WHAT THE TASK REQUIRES:
Within the material below, locate the line with "for y, zt, wt, zs, w, zm, wl, zl, zb" and the line with "(-.94, .80, .69, .56, .17), (-.998, .735, .68, .62, .11)]", then return those two lines and all lines between them, exactly as written.

SOURCE DATA:
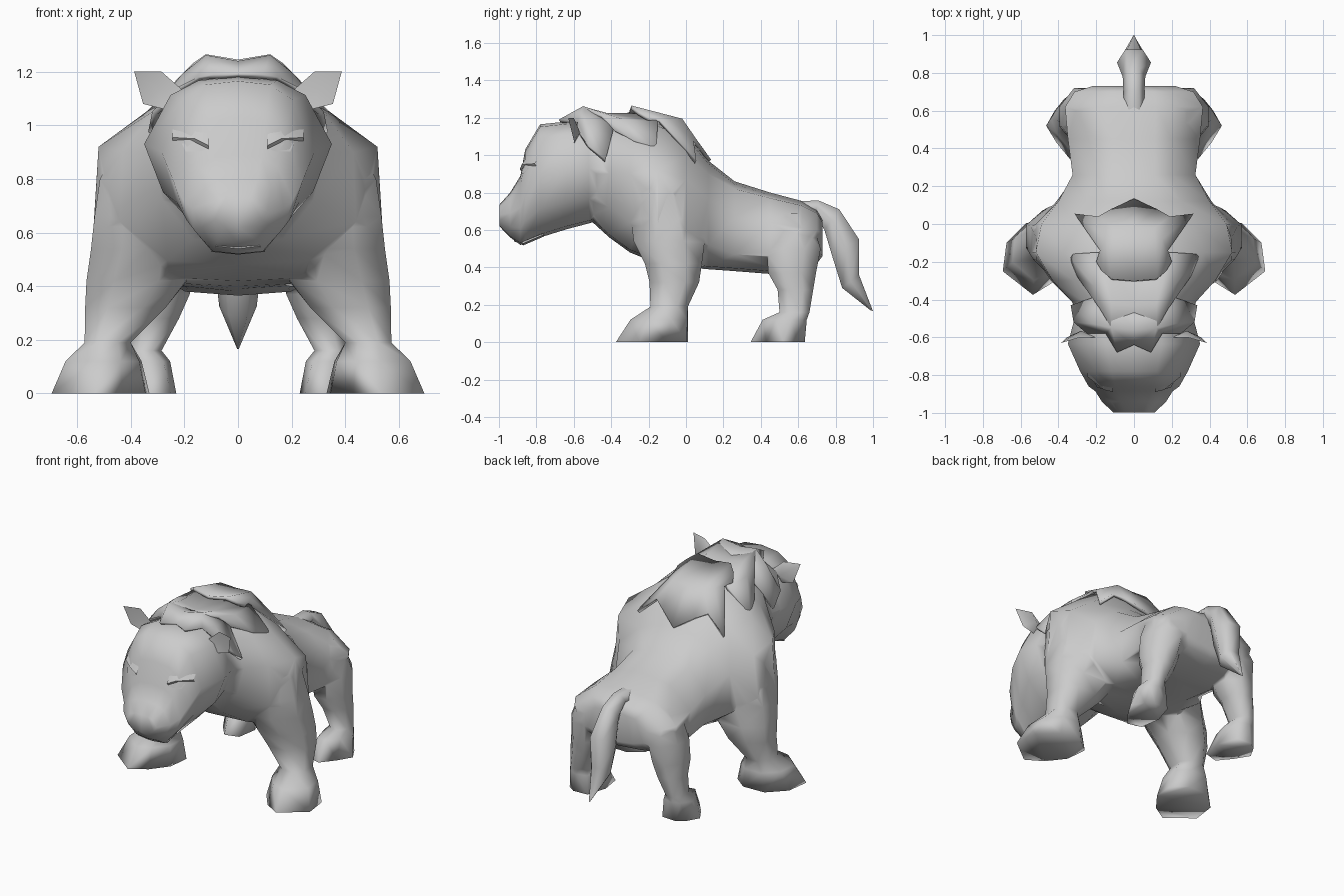
import bpy, bmesh
from mathutils import Vector
from mathutils.bvhtree import BVHTree

if "Cube" in bpy.data.objects:
    bpy.data.objects.remove(bpy.data.objects["Cube"])

coat = bpy.data.materials.new("grey coat")
coat.diffuse_color = (0.6, 0.6, 0.6, 1)
coat.use_nodes = True
coat.node_tree.nodes["Principled BSDF"].inputs["Base Color"].default_value = coat.diffuse_color


def smooth(ob, angle):
    bpy.ops.object.select_all(action='DESELECT')
    bpy.context.view_layer.objects.active = ob
    ob.select_set(True)
    bpy.ops.object.shade_smooth_by_angle(angle=angle)


def make(name, verts, faces, angle=0.9, mirror=False, thick=0.0):
    me = bpy.data.meshes.new(name)
    bm = bmesh.new()
    vs = [bm.verts.new(v) for v in verts]
    for f in faces:
        bm.faces.new([vs[i] for i in f])
    bmesh.ops.recalc_face_normals(bm, faces=bm.faces)
    bm.to_mesh(me)
    bm.free()
    me.materials.append(coat)
    ob = bpy.data.objects.new(name, me)
    bpy.context.collection.objects.link(ob)
    if mirror:
        ob.modifiers.new("mirror", 'MIRROR').use_clip = True
    if thick:
        s = ob.modifiers.new("thickness", 'SOLIDIFY')
        s.thickness, s.offset = thick, -1
    smooth(ob, angle)
    return ob


def loft(name, rings, angle=0.9):
    n = len(rings[0])
    verts = [p for r in rings for p in r]
    faces = [(i * n + j, i * n + (j + 1) % n, (i + 1) * n + (j + 1) % n, (i + 1) * n + j)
             for i in range(len(rings) - 1) for j in range(n)]
    faces += [tuple(range(n)), tuple(range(len(verts) - n, len(verts)))]
    return make(name, verts, faces, angle)


def full_ring(y, half):
    # half outline from top centre to bottom centre, closed on the other side
    return [(x, y, z) for x, z in half] + [(-x, y, z) for x, z in half[-2:0:-1]]


# Torso: y, top, back width and height, side width and height, low width and height, belly
torso = [
    (.73, .66, .14, .64, .22, .58, .20, .50, .46),
    (.70, .71, .19, .69, .315, .60, .28, .48, .42),
    (.62, .755, .21, .73, .365, .61, .35, .46, .39),
    (.45, .80, .20, .77, .35, .64, .33, .46, .365),
    (.26, .86, .20, .82, .325, .67, .31, .47, .38),
    (.12, .97, .25, .90, .40, .77, .41, .52, .39),
    (0, 1.11, .31, 1.00, .49, .87, .52, .60, .40),
    (-.15, 1.17, .37, 1.03, .52, .92, .54, .60, .42),
    (-.30, 1.19, .32, 1.05, .43, .90, .44, .64, .48),
    (-.41, 1.18, .27, 1.06, .33, .90, .28, .72, .56),
    (-.52, 1.17, .25, 1.05, .28, .90, .22, .76, .66)]
body = loft("body", [full_ring(y, [(0, zt), (wt * .55, zt - .015), (wt, zs), (w, zm),
                                   (wl, zl), (wl * .6, zb + .015), (0, zb)])
                     for y, zt, wt, zs, w, zm, wl, zl, zb in torso])

# Head: y, top, middle, bottom, half width
head_sections = [
    (-.37, 1.16, .92, .68, .28), (-.52, 1.175, .93, .635, .32), (-.635, 1.18, .93, .605, .35),
    (-.78, 1.165, .90, .56, .285), (-.86, 1.03, .79, .53, .24), (-.885, .89, .72, .52, .205),
    (-.94, .80, .69, .56, .17), (-.998, .735, .68, .62, .11)]


def head_half(zt, zm, zb, w):
    h, g = zt - zm, zm - zb
    return [(0, zt), (w * .42, zt - .05 * h), (w * .72, zt - .27 * h), (w, zm),
            (w * .8, zm - .55 * g), (w * .45, zb + .05 * g), (0, zb)]


head = loft("head", [full_ring(y, head_half(zt, zm, zb, w))
                     for y, zt, zm, zb, w in head_sections], 1.0)
bm = bmesh.new()
bm.from_mesh(head.data)
tree = BVHTree.FromBMesh(bm)
bm.free()

# Legs: height, x range, y range, corner cut; the last ring is the turned-out sole
front_leg = [(.92, .26, .45, -.22, -.02, .3), (.80, .20, .515, -.285, .02, .3),
             (.66, .17, .535, -.295, .07, .3), (.54, .165, .548, -.28, .10, .3),
             (.42, .19, .565, -.22, .085, .28), (.32, .27, .57, -.195, .07, .28),
             (.19, .40, .572, -.19, .01, .28)]
front_sole = [(.43, -.31), (.535, -.375), (.695, -.25), (.675, -.10),
              (.57, .005), (.42, .01), (.33, -.06), (.345, -.20)]
hind_leg = [(.69, .12, .28, .50, .63, .3), (.61, .13, .35, .46, .685, .3),
            (.50, .16, .385, .43, .72, .3), (.37, .18, .395, .44, .695, .3),
            (.28, .22, .395, .49, .68, .28), (.16, .285, .405, .50, .66, .28)]
hind_sole = [(.25, .37), (.34, .345), (.41, .43), (.465, .52),
             (.42, .60), (.37, .635), (.27, .63), (.23, .50)]


def leg(name, rows, sole, s):
    rings = []
    for z, x0, x1, y0, y1, c in rows:
        a, b = (x1 - x0) * c, (y1 - y0) * c
        rings.append([Vector(p + (z,)) for p in (
            (x0 + a, y0), (x1 - a, y0), (x1, y0 + b), (x1, y1 - b),
            (x1 - a, y1), (x0 + a, y1), (x0, y1 - b), (x0, y0 + b))])
    ground = [Vector((x, y, 0)) for x, y in sole]
    knuckles = [p.lerp(q, .58) for p, q in zip(rings[-1], ground)]
    for p in knuckles:
        p.z = .12
    rings += [knuckles, ground]
    return loft(name, [[(s * p.x, p.y, p.z) for p in r] for r in rings], 1.0)


parts = [head]
for side, s in (("left", -1), ("right", 1)):
    parts.append(leg(side + "_front_leg", front_leg, front_sole, s))
    parts.append(leg(side + "_hind_leg", hind_leg, hind_sole, s))

# Join torso, head and legs into one skin
for part in parts:
    m = body.modifiers.new("join", 'BOOLEAN')
    m.operation, m.solver, m.object = 'UNION', 'EXACT', part
    bpy.context.view_layer.objects.active = body
    bpy.ops.object.modifier_apply(modifier=m.name)
    bpy.data.objects.remove(part)
bm = bmesh.new()
bm.from_mesh(body.data)
bmesh.ops.remove_doubles(bm, verts=bm.verts, dist=.012)
bmesh.ops.triangulate(bm, faces=[f for f in bm.faces if len(f.verts) > 4])
for f in bm.faces:
    f.material_index = 0
bm.to_mesh(body.data)
bm.free()
smooth(body, 2.4)
body.modifiers.new("even_shading", 'WEIGHTED_NORMAL')

# Lower lip under the muzzle
loft("lower_lip", [[(-w, y, z + .05), (w, y, z + .05), (w, y, z), (0, y, z - .01), (-w, y, z)]
                   for y, z, w in [(-.76, .575, .11), (-.87, .528, .10), (-.92, .55, .08)]])


def on_face(s, x, z, lift):
    p = tree.ray_cast(Vector((x, -2, z)), Vector((0, 1, 0)))[0]
    return (s * p.x, p.y - lift, p.z)


for side, s in (("left", -1), ("right", 1)):
    # Brow ridge and eye laid on the face
    brow = [(.11, .925), (.16, .95), (.245, .955)]
    pts = [on_face(s, x, z + .05, -.003) for x, z in brow]
    pts += [on_face(s, x, z, .014) for x, z in brow]
    pts += [on_face(s, x, z - .016, -.003) for x, z in brow]
    make(side + "_brow", pts, [(r * 3 + c, r * 3 + c + 1, r * 3 + c + 4, r * 3 + c + 3)
                               for r in (0, 1) for c in (0, 1)], 1.0)
    eye = [(.12, .91), (.16, .932), (.21, .932), (.195, .903), (.14, .903)]
    make(side + "_eye", [on_face(s, x, z, .005) for x, z in eye], [(0, 1, 2, 3, 4)])

    # Ear: a cupped pointed leaf
    rim = [(.205, -.60, 1.13), (.285, -.60, 1.20), (.387, -.63, 1.20), (.354, -.60, 1.08),
           (.275, -.60, 1.06)]
    ear = [(s * x, y, z) for x, y, z in rim + [(.30, -.595, 1.13), (.28, -.565, 1.12)]]
    make(side + "_ear", ear, [(i, (i + 1) % 5, c) for c in (5, 6) for i in range(5)], .8)

# Tail: upper and lower edge (y, z) with half width
tail = [((.58, .755), (.60, .66), .06), ((.71, .757), (.69, .69), .055),
        ((.82, .71), (.74, .60), .06), ((.925, .55), (.785, .45), .09),
        ((.925, .36), (.835, .29), .07), ((1.0, .165), (.985, .172), .004)]
rings = []
for (ya, za), (yb, zb), w in tail:
    ym, zm = (ya + yb) / 2, (za + zb) / 2
    rings.append([(-w * .5, ya, za), (w * .5, ya, za), (w, ym, zm),
                  (w * .5, yb, zb), (-w * .5, yb, zb), (-w, ym, zm)])
loft("tail", rings, 1.4)

# Mane: three overlapping tufted sheets, rows run from front to back
tiers = {
    "rear_mane": [
        [(0, -.30, 1.245), (.12, -.29, 1.265), (.17, -.25, 1.23), (.20, -.20, 1.20)],
        [(0, -.02, 1.19), (.11, -.02, 1.195), (.15, -.08, 1.19), (.18, -.14, 1.19)],
        [(0, .135, .975), (.12, .08, 1.05), (.19, .04, 1.08), (.315, .055, .97)]],
    "middle_mane": [
        [(0, -.56, 1.235), (.12, -.55, 1.26), (.18, -.45, 1.215), (.22, -.38, 1.13)],
        [(0, -.43, 1.205), (.12, -.42, 1.225), (.21, -.33, 1.19), (.30, -.28, 1.08)],
        [(0, -.27, 1.235), (.12, -.20, 1.225), (.20, -.15, 1.18), (.35, -.16, 1.04)]],
    "crown_mane": [
        [(0, -.64, 1.195), (.09, -.68, 1.19), (.15, -.58, 1.18), (.25, -.58, 1.13)],
        [(0, -.56, 1.24), (.12, -.55, 1.262), (.21, -.53, 1.19), (.32, -.52, 1.05)],
        [(0, -.42, 1.20), (.12, -.42, 1.22), (.19, -.38, 1.17), (.335, -.43, .975)]]}
for name, rows in tiers.items():
    make(name, [p for r in rows for p in r],
         [(i * 4 + j, i * 4 + j + 1, i * 4 + j + 5, i * 4 + j + 4)
          for i in range(2) for j in range(3)], 1.1, mirror=True, thick=.02)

RESULT BELOW:
                     for y, zt, wt, zs, w, zm, wl, zl, zb in torso])

# Head: y, top, middle, bottom, half width
head_sections = [
    (-.37, 1.16, .92, .68, .28), (-.52, 1.175, .93, .635, .32), (-.635, 1.18, .93, .605, .35),
    (-.78, 1.165, .90, .56, .285), (-.86, 1.03, .79, .53, .24), (-.885, .89, .72, .52, .205),
    (-.94, .80, .69, .56, .17), (-.998, .735, .68, .62, .11)]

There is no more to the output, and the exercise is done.